The case resulted in a series of groundbreaking opinions on e-discovery issues such as preserving e-mail, cost-shifting and restoring back up tapes. Those opinions are referred to as Zubulake I and III (cost-shifting), Zubulake IV (data preservation) and Zubulake V (role of counsel in litigation). Summaries of the opinions are available here.
The latest result is Laura Zubulake’s book, Zubulake’s e-Discovery: The Untold Story of My Quest for Justice, in which she explores her e-discovery experiences. Those experiences arose after she decided to search for electronic evidence that she was led to believe didn’t exist.
3 Simple Words with Big Consequencees
One key piece of evidence was a reply to an e-mail message inquiring whether the recipient had received a previous e-mail. The reply stated: “Received. Thanks, Mike.”
That simple message illustrated UBS was aware of Ms. Zubulake’s sexual discrimination complaint to the U.S. Equal Employment Opportunity Commission (EEOC) when the decision was made to terminate her. You can read more about this critical message in Judge Scheindlin’s order here (see pages 16-20).
From the records and information management perspective, that simple message illustrates that any recorded information – no matter how trivial or inocuous it may appear – can have far-reaching consequences.
It also illustrates, as discussed by Cary J. Calderone, Esq. in a recent post in his Data Rules and E-discovery Law blog, that the preference of records and information management professionals to limit the designation of a record to as few pre-defined items as possible can prove unworkable because of the arbitrary distinction between ‘records’ and ‘non-records’.
In the same situation, how would your organization respond to the following thought-provoking questions Mr. Calderone asks in his blog post?
- Is there an entry in any Records Retention and Deletion schedule where that three word e-mail would be classified and retained as a Record?

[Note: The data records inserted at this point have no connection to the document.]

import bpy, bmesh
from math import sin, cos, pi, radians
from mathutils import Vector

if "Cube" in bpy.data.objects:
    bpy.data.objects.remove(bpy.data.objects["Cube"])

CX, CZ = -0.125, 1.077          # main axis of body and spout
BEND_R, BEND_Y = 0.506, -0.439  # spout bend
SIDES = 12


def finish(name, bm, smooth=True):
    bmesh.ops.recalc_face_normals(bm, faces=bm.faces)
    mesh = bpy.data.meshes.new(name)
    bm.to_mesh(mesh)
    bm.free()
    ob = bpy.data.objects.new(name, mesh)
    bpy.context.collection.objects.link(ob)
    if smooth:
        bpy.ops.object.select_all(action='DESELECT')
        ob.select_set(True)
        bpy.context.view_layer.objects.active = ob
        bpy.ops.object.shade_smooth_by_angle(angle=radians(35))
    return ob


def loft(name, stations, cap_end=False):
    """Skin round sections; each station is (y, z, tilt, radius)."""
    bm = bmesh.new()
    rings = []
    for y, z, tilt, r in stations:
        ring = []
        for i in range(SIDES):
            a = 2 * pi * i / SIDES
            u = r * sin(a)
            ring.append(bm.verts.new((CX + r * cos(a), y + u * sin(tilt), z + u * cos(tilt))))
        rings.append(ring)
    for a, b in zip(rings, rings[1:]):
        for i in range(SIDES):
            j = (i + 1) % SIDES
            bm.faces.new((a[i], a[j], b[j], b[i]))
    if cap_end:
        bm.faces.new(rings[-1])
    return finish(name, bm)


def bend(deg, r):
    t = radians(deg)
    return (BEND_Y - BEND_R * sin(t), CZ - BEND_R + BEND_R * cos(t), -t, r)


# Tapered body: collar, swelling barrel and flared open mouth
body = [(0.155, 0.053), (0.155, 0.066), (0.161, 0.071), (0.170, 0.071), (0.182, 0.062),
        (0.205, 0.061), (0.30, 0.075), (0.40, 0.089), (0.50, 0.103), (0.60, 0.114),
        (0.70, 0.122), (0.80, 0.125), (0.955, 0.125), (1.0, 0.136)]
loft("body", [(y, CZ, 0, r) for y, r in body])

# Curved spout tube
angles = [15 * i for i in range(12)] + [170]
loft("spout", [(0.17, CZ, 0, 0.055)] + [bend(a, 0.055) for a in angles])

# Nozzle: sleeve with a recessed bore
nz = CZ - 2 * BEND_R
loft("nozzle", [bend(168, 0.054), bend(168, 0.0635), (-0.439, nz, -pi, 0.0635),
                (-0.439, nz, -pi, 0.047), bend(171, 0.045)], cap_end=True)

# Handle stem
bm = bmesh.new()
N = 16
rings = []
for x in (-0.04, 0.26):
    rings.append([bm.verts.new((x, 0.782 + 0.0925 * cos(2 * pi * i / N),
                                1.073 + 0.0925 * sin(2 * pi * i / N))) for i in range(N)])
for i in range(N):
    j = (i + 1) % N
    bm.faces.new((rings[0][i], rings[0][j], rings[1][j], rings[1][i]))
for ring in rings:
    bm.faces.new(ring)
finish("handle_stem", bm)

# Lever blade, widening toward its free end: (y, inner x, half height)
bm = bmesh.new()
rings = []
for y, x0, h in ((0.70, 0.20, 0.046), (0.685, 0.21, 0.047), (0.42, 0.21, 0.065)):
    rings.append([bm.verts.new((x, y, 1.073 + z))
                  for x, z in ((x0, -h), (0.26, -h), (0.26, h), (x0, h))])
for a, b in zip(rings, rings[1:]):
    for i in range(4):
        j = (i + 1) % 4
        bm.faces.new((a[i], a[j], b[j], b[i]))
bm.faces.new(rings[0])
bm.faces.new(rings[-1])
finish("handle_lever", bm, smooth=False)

- Would it get automatically classified?
- Would it be left up to an employee to retain it?
Definitely food for thought for all records and information management professionals.